## The problem:
The line containing "v.co.z = 0.23 if v.co.z < 1 else 1.83" marks the end: quote every line from the start of the records below through it, word for word.

## Supplied data:
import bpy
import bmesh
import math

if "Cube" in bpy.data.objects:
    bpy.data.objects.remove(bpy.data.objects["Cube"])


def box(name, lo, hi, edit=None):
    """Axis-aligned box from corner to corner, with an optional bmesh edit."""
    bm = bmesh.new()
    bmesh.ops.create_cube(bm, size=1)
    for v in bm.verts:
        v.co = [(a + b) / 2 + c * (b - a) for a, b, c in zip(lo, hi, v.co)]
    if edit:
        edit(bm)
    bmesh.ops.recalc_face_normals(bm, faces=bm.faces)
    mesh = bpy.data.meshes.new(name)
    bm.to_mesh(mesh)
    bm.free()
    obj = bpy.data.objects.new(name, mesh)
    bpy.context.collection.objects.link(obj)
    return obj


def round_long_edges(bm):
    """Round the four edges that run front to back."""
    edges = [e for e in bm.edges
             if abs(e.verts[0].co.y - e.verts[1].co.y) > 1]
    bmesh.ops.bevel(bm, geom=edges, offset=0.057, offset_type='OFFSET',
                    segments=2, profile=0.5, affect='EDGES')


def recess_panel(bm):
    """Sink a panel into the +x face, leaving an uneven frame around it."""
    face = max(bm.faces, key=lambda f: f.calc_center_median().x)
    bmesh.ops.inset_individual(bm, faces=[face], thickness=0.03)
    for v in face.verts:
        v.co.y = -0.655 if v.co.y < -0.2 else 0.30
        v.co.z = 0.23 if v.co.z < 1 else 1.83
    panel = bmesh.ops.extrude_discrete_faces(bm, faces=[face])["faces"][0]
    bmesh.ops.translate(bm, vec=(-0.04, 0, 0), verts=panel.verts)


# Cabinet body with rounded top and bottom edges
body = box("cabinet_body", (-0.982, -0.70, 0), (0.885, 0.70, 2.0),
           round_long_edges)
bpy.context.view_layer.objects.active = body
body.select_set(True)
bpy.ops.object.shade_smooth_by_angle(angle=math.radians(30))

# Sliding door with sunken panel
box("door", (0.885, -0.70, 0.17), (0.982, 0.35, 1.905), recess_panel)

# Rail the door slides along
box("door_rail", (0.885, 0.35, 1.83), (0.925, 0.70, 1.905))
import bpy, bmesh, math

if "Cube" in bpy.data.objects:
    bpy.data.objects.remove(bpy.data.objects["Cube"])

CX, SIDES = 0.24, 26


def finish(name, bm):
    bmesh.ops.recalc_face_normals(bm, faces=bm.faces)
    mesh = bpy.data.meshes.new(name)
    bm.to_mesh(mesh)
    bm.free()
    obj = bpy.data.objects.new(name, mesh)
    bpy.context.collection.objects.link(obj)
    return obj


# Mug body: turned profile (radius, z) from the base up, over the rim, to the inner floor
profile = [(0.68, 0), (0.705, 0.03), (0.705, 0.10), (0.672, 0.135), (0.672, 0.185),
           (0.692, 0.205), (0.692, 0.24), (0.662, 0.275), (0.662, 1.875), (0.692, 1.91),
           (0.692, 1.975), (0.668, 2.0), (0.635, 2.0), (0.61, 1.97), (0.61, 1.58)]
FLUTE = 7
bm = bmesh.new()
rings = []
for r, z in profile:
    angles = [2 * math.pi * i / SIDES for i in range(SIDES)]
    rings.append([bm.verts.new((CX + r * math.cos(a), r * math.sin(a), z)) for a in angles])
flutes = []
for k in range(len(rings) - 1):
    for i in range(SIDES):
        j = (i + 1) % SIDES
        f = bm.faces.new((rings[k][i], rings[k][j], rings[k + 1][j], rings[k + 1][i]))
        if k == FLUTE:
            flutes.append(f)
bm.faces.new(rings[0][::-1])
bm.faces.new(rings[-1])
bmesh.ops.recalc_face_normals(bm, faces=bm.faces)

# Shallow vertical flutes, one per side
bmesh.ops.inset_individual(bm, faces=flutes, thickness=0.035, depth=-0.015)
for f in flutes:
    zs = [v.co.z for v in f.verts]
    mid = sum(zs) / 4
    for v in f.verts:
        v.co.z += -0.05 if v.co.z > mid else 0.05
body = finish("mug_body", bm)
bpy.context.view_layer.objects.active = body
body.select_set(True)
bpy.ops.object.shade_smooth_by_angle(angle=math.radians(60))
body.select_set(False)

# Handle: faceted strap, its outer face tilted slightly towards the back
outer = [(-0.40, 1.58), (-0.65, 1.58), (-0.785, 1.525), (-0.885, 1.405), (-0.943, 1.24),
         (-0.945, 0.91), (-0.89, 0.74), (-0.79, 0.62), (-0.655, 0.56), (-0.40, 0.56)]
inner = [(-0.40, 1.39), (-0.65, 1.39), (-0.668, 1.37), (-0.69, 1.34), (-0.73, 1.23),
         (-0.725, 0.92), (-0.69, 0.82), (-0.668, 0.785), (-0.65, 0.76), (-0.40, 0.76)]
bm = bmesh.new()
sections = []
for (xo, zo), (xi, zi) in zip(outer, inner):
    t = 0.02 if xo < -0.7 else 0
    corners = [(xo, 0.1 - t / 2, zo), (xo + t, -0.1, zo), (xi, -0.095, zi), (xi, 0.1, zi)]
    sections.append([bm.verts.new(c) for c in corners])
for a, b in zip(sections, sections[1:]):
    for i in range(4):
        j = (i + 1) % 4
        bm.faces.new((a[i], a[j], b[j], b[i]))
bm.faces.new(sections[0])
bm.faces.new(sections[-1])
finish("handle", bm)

## Response area:
import bpy
import bmesh
import math

if "Cube" in bpy.data.objects:
    bpy.data.objects.remove(bpy.data.objects["Cube"])


def box(name, lo, hi, edit=None):
    """Axis-aligned box from corner to corner, with an optional bmesh edit."""
    bm = bmesh.new()
    bmesh.ops.create_cube(bm, size=1)
    for v in bm.verts:
        v.co = [(a + b) / 2 + c * (b - a) for a, b, c in zip(lo, hi, v.co)]
    if edit:
        edit(bm)
    bmesh.ops.recalc_face_normals(bm, faces=bm.faces)
    mesh = bpy.data.meshes.new(name)
    bm.to_mesh(mesh)
    bm.free()
    obj = bpy.data.objects.new(name, mesh)
    bpy.context.collection.objects.link(obj)
    return obj


def round_long_edges(bm):
    """Round the four edges that run front to back."""
    edges = [e for e in bm.edges
             if abs(e.verts[0].co.y - e.verts[1].co.y) > 1]
    bmesh.ops.bevel(bm, geom=edges, offset=0.057, offset_type='OFFSET',
                    segments=2, profile=0.5, affect='EDGES')


def recess_panel(bm):
    """Sink a panel into the +x face, leaving an uneven frame around it."""
    face = max(bm.faces, key=lambda f: f.calc_center_median().x)
    bmesh.ops.inset_individual(bm, faces=[face], thickness=0.03)
    for v in face.verts:
        v.co.y = -0.655 if v.co.y < -0.2 else 0.30
        v.co.z = 0.23 if v.co.z < 1 else 1.83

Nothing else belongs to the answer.